What are the consequences of turnover for the firm, for the worker, and for the economy? They can be huge. Job loss has been valued at $76 billion at its peak in 1991 — by estimating the value of lost earnings for the worker and multiplying by the number of workers experiencing job loss — although, as noted, some of this loss may be efficient for the firm and the overall economy.(24)
Effect on Firms
The discussion above suggests that firms choose the optimal amount of job turnover, and consequently that there should be no impact on firm survival. Empirical work, however, suggests that employers with high turnover rates are less likely to survive — possibly because the entrepreneur was not omniscient.(25) Quite apart from the survival issue, however, the consequences of a firm's decision to have high turnover are that it is less likely to invest in human capital and training, there will be less worker-to-worker transfer of firm-specific knowledge, and it is less likely to offer fringe benefits, including health insurance.

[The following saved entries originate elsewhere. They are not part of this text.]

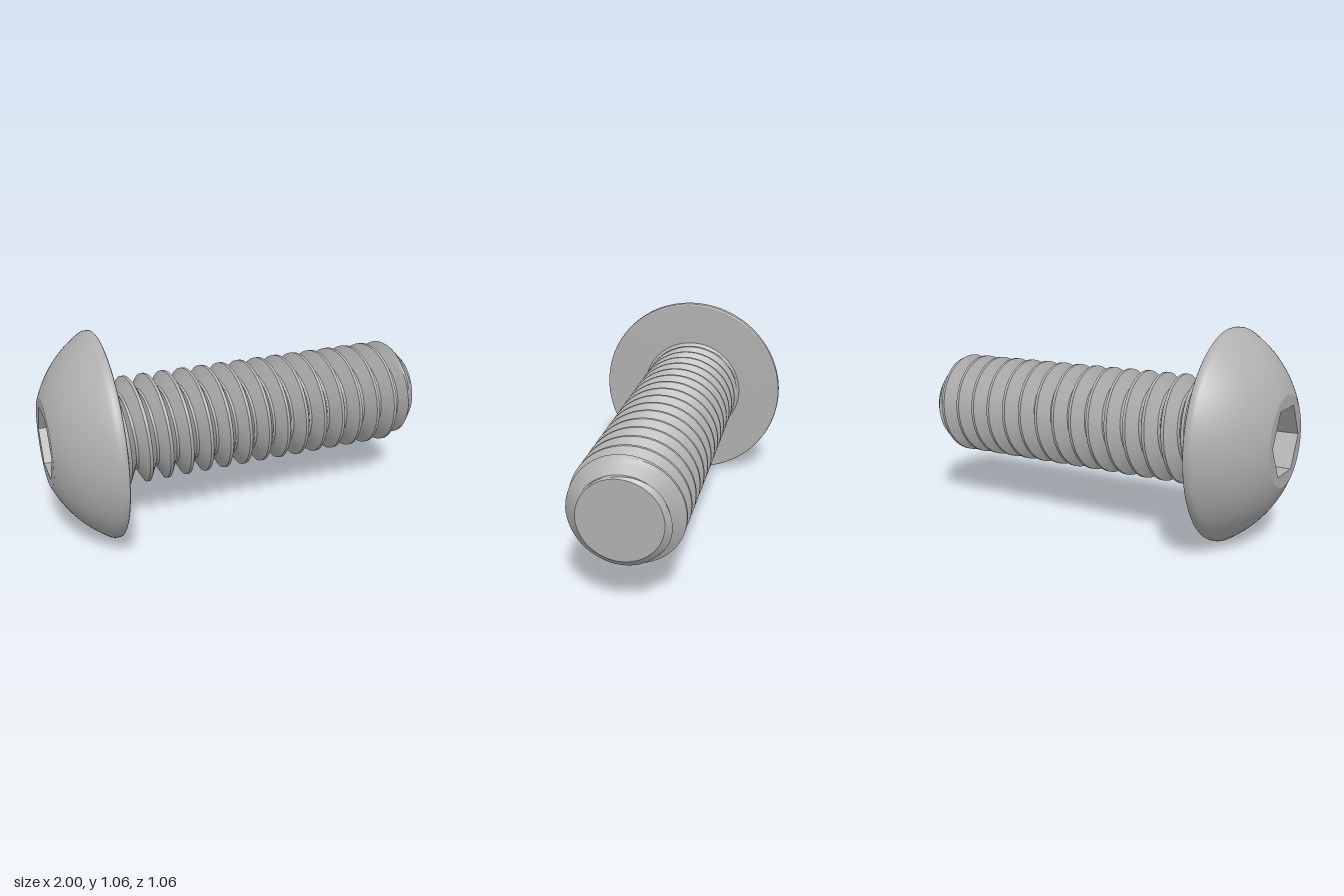
import * as THREE from 'three';
import { toCreasedNormals } from 'three/addons/utils/BufferGeometryUtils.js';

const HEAD_R = 0.528, AXIS_Y = HEAD_R;      // screw axis runs along x at this height
const HEAD_X = -0.705, FACE_R = 0.225;      // underside of head, flat on top of the dome
const HEX_R = 0.183, HEX_DEPTH = 0.176;
const PITCH = 0.1061, CREST_R = 0.278, ROOT_R = 0.207, FIRST_CREST = -0.561;
const CREST_HALF = 0.0075, FLANK_END = 0.0465;

// Shaft radius: V thread, chamfered at the tip, fillet cone under the head
function shaftRadius(x, d) {
  const t = THREE.MathUtils.clamp((Math.abs(d) - CREST_HALF) / (FLANK_END - CREST_HALF), 0, 1);
  let r = THREE.MathUtils.lerp(CREST_R, ROOT_R, t);
  r = Math.max(r, 0.29 - (x - HEAD_X));
  return Math.min(r, 0.2 + (1 - x));
}

// Helical grid: each column is the thread profile shifted along x by the angle
function threadGeometry() {
  const SEG = 72, SUB = 5;
  const offsets = [-CREST_HALF];
  for (let k = 0; k <= SUB; k++) offsets.push(THREE.MathUtils.lerp(CREST_HALF, FLANK_END, k / SUB));
  for (let k = 0; k < SUB; k++) offsets.push(PITCH - THREE.MathUtils.lerp(FLANK_END, CREST_HALF, k / SUB));

  const column = (j) => {
    const a = (j / SEG) * Math.PI * 2, pts = [];
    for (let n = -3; n <= 16; n++) {
      for (const o of offsets) {
        const raw = FIRST_CREST + PITCH * (n + j / SEG) + o;
        const x = THREE.MathUtils.clamp(raw, HEAD_X, 1);
        // distance to the nearest crest at the clamped position
        const u = (x - FIRST_CREST) / PITCH - j / SEG;
        const r = shaftRadius(x, (u - Math.round(u)) * PITCH);
        pts.push(new THREE.Vector3(x, r * Math.cos(a), r * Math.sin(a)));
      }
    }
    return pts;
  };

  const pos = [];
  const tri = (a, b, c) => {
    if (a.distanceTo(b) < 1e-6 || b.distanceTo(c) < 1e-6 || c.distanceTo(a) < 1e-6) return;
    for (const p of [a, b, c]) pos.push(p.x, p.y, p.z);
  };
  for (let j = 0; j < SEG; j++) {
    const A = column(j), B = column(j + 1);
    for (let i = 0; i < A.length - 1; i++) {
      tri(A[i], B[i], B[i + 1]);
      tri(A[i], B[i + 1], A[i + 1]);
    }
  }
  const g = new THREE.BufferGeometry();
  g.setAttribute('position', new THREE.Float32BufferAttribute(pos, 3));
  return toCreasedNormals(g, 0.5);
}

// Dome, rounded rim and flat underside
function headGeometry() {
  const cx = -0.43, R = Math.hypot(1 + cx, FACE_R), pts = [];
  const a0 = Math.asin(FACE_R / R), a1 = Math.asin(0.518 / R);
  for (let i = 0; i <= 16; i++) {
    const a = a0 + (a1 - a0) * (i / 16);
    pts.push(new THREE.Vector2(R * Math.sin(a), cx - R * Math.cos(a)));
  }
  for (const [r, x] of [[0.525, -0.745], [HEAD_R, -0.735], [HEAD_R, -0.718], [0.526, -0.709], [0.52, HEAD_X], [0.2, HEAD_X]])
    pts.push(new THREE.Vector2(r, x));
  return toCreasedNormals(new THREE.LatheGeometry(pts, 96).rotateZ(-Math.PI / 2), 0.5);
}

// Flat ring around the hexagonal opening
function faceGeometry() {
  const shape = new THREE.Shape().absarc(0, 0, FACE_R, 0, Math.PI * 2);
  const hex = [];
  for (let k = 0; k < 6; k++)
    hex.push(new THREE.Vector2(HEX_R * Math.cos(k * Math.PI / 3), HEX_R * Math.sin(k * Math.PI / 3)));
  shape.holes.push(new THREE.Path(hex));
  return new THREE.ShapeGeometry(shape, 48).rotateY(-Math.PI / 2).translate(-1, 0, 0);
}

export function createModel() {
  const steel = new THREE.MeshStandardMaterial({ color: 0xb0b0b0 });
  steel.name = 'steel grey';
  const screw = new THREE.Group();
  screw.name = 'buttonHeadScrew';
  const add = (name, geometry) => {
    const mesh = new THREE.Mesh(geometry, steel);
    mesh.name = name;
    mesh.position.y = AXIS_Y;
    screw.add(mesh);
  };

  add('head', headGeometry());
  add('headFace', faceGeometry());

  // Socket walls are mirrored so that they face inwards
  const walls = new THREE.CylinderGeometry(HEX_R, HEX_R, HEX_DEPTH, 6, 1, true)
    .scale(-1, 1, 1).rotateZ(Math.PI / 2).translate(-1 + HEX_DEPTH / 2, 0, 0);
  add('socketWalls', toCreasedNormals(walls, 0.3));
  add('socketFloor', new THREE.CircleGeometry(HEX_R, 6).rotateY(-Math.PI / 2).translate(-1 + HEX_DEPTH, 0, 0));

  add('threadedShaft', threadGeometry());
  add('shaftTip', new THREE.CircleGeometry(0.2, 72).rotateY(Math.PI / 2).translate(1, 0, 0));
  return screw;
}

Effect on Workers
On the worker side, for some workers — particularly young men — voluntary job mobility increases earnings and earnings growth. Job changing can account for one-third of the increase in real wages in the first 10 years in the labor market.(26) However, the effects of job change are fundamentally different for less-skilled workers — affecting work time, skills, wage levels, wage growth, and fringe benefits.

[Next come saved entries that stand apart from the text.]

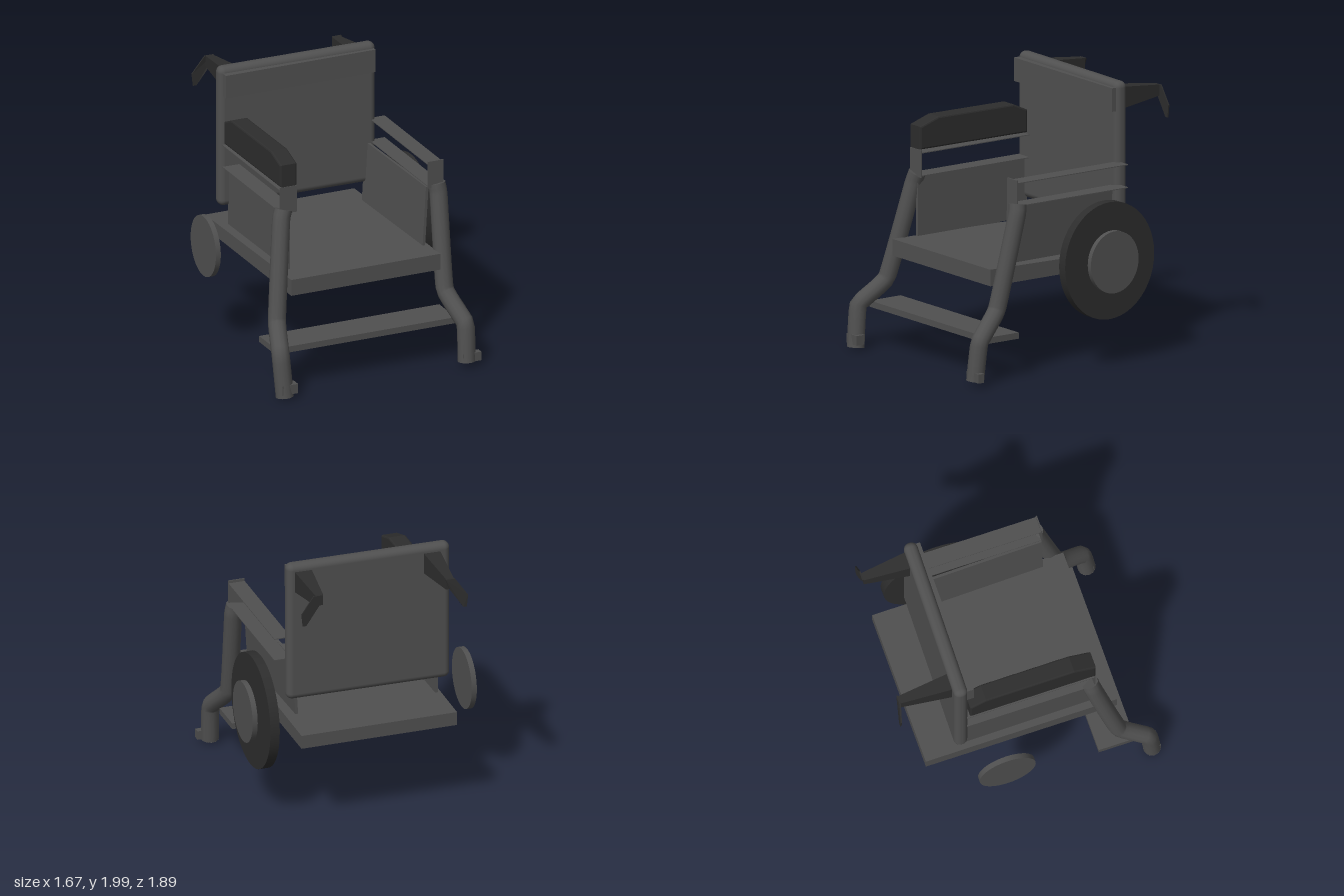
import * as THREE from 'three';
import { RoundedBoxGeometry } from 'three/addons/geometries/RoundedBoxGeometry.js';

export function createModel() {
  const model = new THREE.Group();
  model.name = 'wheelchair';
  const grey = new THREE.MeshStandardMaterial({ color: 0x505050, side: THREE.DoubleSide });
  grey.name = 'frame grey';
  const dark = new THREE.MeshStandardMaterial({ color: 0x2d2d2d, side: THREE.DoubleSide });
  dark.name = 'dark rubber';

  const add = (name, geometry, material, x = 0, y = 0, z = 0) => {
    const mesh = new THREE.Mesh(geometry, material);
    mesh.name = name;
    mesh.position.set(x, y, z);
    model.add(mesh);
    return mesh;
  };
  // box given by its lower and upper limits on each axis
  const block = (name, material, x0, x1, y0, y1, z0, z1) =>
    add(name, new THREE.BoxGeometry(x1 - x0, y1 - y0, z1 - z0), material,
      (x0 + x1) / 2, (y0 + y1) / 2, (z0 + z1) / 2);

  // seat, its top dropping slightly to the back
  const seat = new THREE.BoxGeometry(1.16, 0.12, 1.42);
  const sp = seat.attributes.position;
  for (let i = 0; i < sp.count; i++) {
    if (sp.getY(i) > 0 && sp.getZ(i) < 0) sp.setY(i, 0.04);
  }
  seat.computeVertexNormals();
  add('seat', seat, grey, 0, 0.74, -0.04);

  // backrest and its raised upper band
  const back = add('backrest', new RoundedBoxGeometry(1.21, 1.05, 0.1, 4, 0.045), grey, -0.005, 1.475, -0.48);
  back.rotation.y = -0.017;
  block('backrestBand', grey, -0.585, 0.58, 1.79, 1.96, -0.46, -0.395);

  // foot bar between the legs
  block('footBar', grey, -0.74, 0.66, 0.29, 0.335, 0.48, 0.75);

  // bent front legs, capped at both ends
  const legs = {
    rightLeg: [[-0.55, 1.26, 0.475], [-0.575, 1.18, 0.49], [-0.68, 0.5, 0.645], [-0.745, 0.32, 0.845], [-0.73, 0.02, 0.88]],
    leftLeg: [[0.64, 1.26, 0.475], [0.65, 1.18, 0.49], [0.625, 0.52, 0.645], [0.69, 0.32, 0.845], [0.685, 0.045, 0.88]],
  };
  for (const [name, points] of Object.entries(legs)) {
    const curve = new THREE.CatmullRomCurve3(points.map(p => new THREE.Vector3(...p)), false, 'catmullrom', 0.15);
    add(name, new THREE.TubeGeometry(curve, 32, 0.064, 12), grey);
    for (const t of [0, 1]) {
      const end = curve.getPoint(t);
      const cap = add(name + 'Cap', new THREE.CircleGeometry(0.064, 12), grey, end.x, end.y, end.z);
      const out = curve.getTangent(t).multiplyScalar(t ? 1 : -1);
      cap.lookAt(end.clone().add(out));
    }
  }
  block('rightFootBlock', grey, -0.77, -0.65, 0.05, 0.12, 0.86, 0.93);
  block('leftFootBlock', grey, 0.64, 0.78, 0.05, 0.115, 0.87, 0.92);

  // thin side panels, arm rails and the plates at the leg tops
  const rightPanel = block('rightSidePanel', grey, -0.535, -0.515, 0.81, 1.25, -0.46, 0.5);
  rightPanel.rotation.y = 0.01;
  const leftPanel = block('leftSidePanel', grey, 0.525, 0.545, 0.81, 1.25, -0.46, 0.5);
  leftPanel.rotation.set(0, 0.02, -0.06);
  for (const [side, x0, x1] of [['right', -0.59, -0.46], ['left', 0.56, 0.68]]) {
    block(side + 'UpperRail', grey, x0, x1, 1.415, 1.421, -0.46, 0.5);
    block(side + 'LowerRail', grey, x0, x1, 1.25, 1.256, -0.46, 0.5);
    block(side + 'LegTopPlate', grey, x0, x1, 1.24, 1.44, 0.5, 0.509);
  }

  // armrest pad, on the right side only
  const profile = [[0.5, 1.455], [0.5, 1.6], [0.35, 1.65], [-0.3, 1.645], [-0.41, 1.595], [-0.41, 1.45]];
  const pad = new THREE.ExtrudeGeometry(new THREE.Shape(profile.map(p => new THREE.Vector2(...p))), {
    depth: 0.106, bevelThickness: 0.012, bevelSize: 0.012, bevelSegments: 2,
  });
  pad.rotateY(-Math.PI / 2);
  add('armrestPad', pad, dark, -0.472, 0, 0);

  // tapered push handles with thin hooked ends that flare outwards and down
  const hook = [[0.46, 1.91], [0.53, 1.91], [0.62, 1.78], [0.61, 1.69], [0.585, 1.69], [0.49, 1.83]];
  for (const [name, side, end, shift] of [['left', 1, -0.855, 0], ['right', -1, -0.91, -0.025]]) {
    const length = end * -1 - 0.5;
    const arm = new THREE.BoxGeometry(0.13, 0.16, length);
    const p = arm.attributes.position;
    for (let i = 0; i < p.count; i++) {
      if (p.getZ(i) < 0) p.setXY(i, p.getX(i) * 0.45, p.getY(i) * 0.5);
    }
    arm.computeVertexNormals();
    add(name + 'Handle', arm, dark, side * (0.485 + shift * 0.6), 1.87, -0.5 - length / 2);
    const outline = new THREE.Shape(hook.map(([x, y]) => new THREE.Vector2(side * (x + shift), y)));
    const tip = new THREE.ExtrudeGeometry(outline, { depth: 0.01, bevelEnabled: false });
    const q = tip.attributes.position;
    // the right hook also leans back towards its tip
    for (let i = 0; i < q.count; i++) {
      if (side < 0 && q.getY(i) < 1.8) q.setZ(i, q.getZ(i) - 0.022);
    }
    tip.computeVertexNormals();
    add(name + 'HandleHook', tip, dark, 0, 0, end - 0.01);
  }

  // one large wheel on the left, a hub disc on each side
  const disc = (name, material, radius, width, x) => {
    const wheel = new THREE.CylinderGeometry(radius, radius, width, 48);
    wheel.rotateZ(Math.PI / 2);
    const mesh = add(name, wheel, material, x, 0.775, -0.23);
    mesh.scale.z = 0.93;
    return mesh;
  };
  disc('leftWheel', dark, 0.423, 0.07, 0.738).rotation.y = 0.015;
  disc('leftHub', grey, 0.224, 0.038, 0.815);
  disc('rightHub', grey, 0.224, 0.038, -0.82);

  return model;
}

Unskilled workers suffer longer subsequent spells of unemployment after a job change and consequently lower annual earnings. The lost work time is compounded by lost skills, since long spells of unemployment, even for skilled workers, lead to a depreciation of skills pushing previously high-wage workers into the low-wage, unskilled category.(27) If the source of the turnover is job loss, workers have lower employment probabilities, higher probabilities of part-time work and lower earnings, and that these costs are higher for the least-educated workers.(28) Earnings losses from displacement are quite large and persistent;(29) estimates range from 10 to 25 percent several years after the displacement. The effect on the growth of wage, as well as wage levels can be important, too. Another effect of higher turnover probability is reduced training, which results in flatter earnings.(30) The effect of being laid off can also stigmatize a worker as a "lemon."(31) Finally, there is some evidence that new jobs have fewer benefits, such as health insurance and other fringe benefits.(32)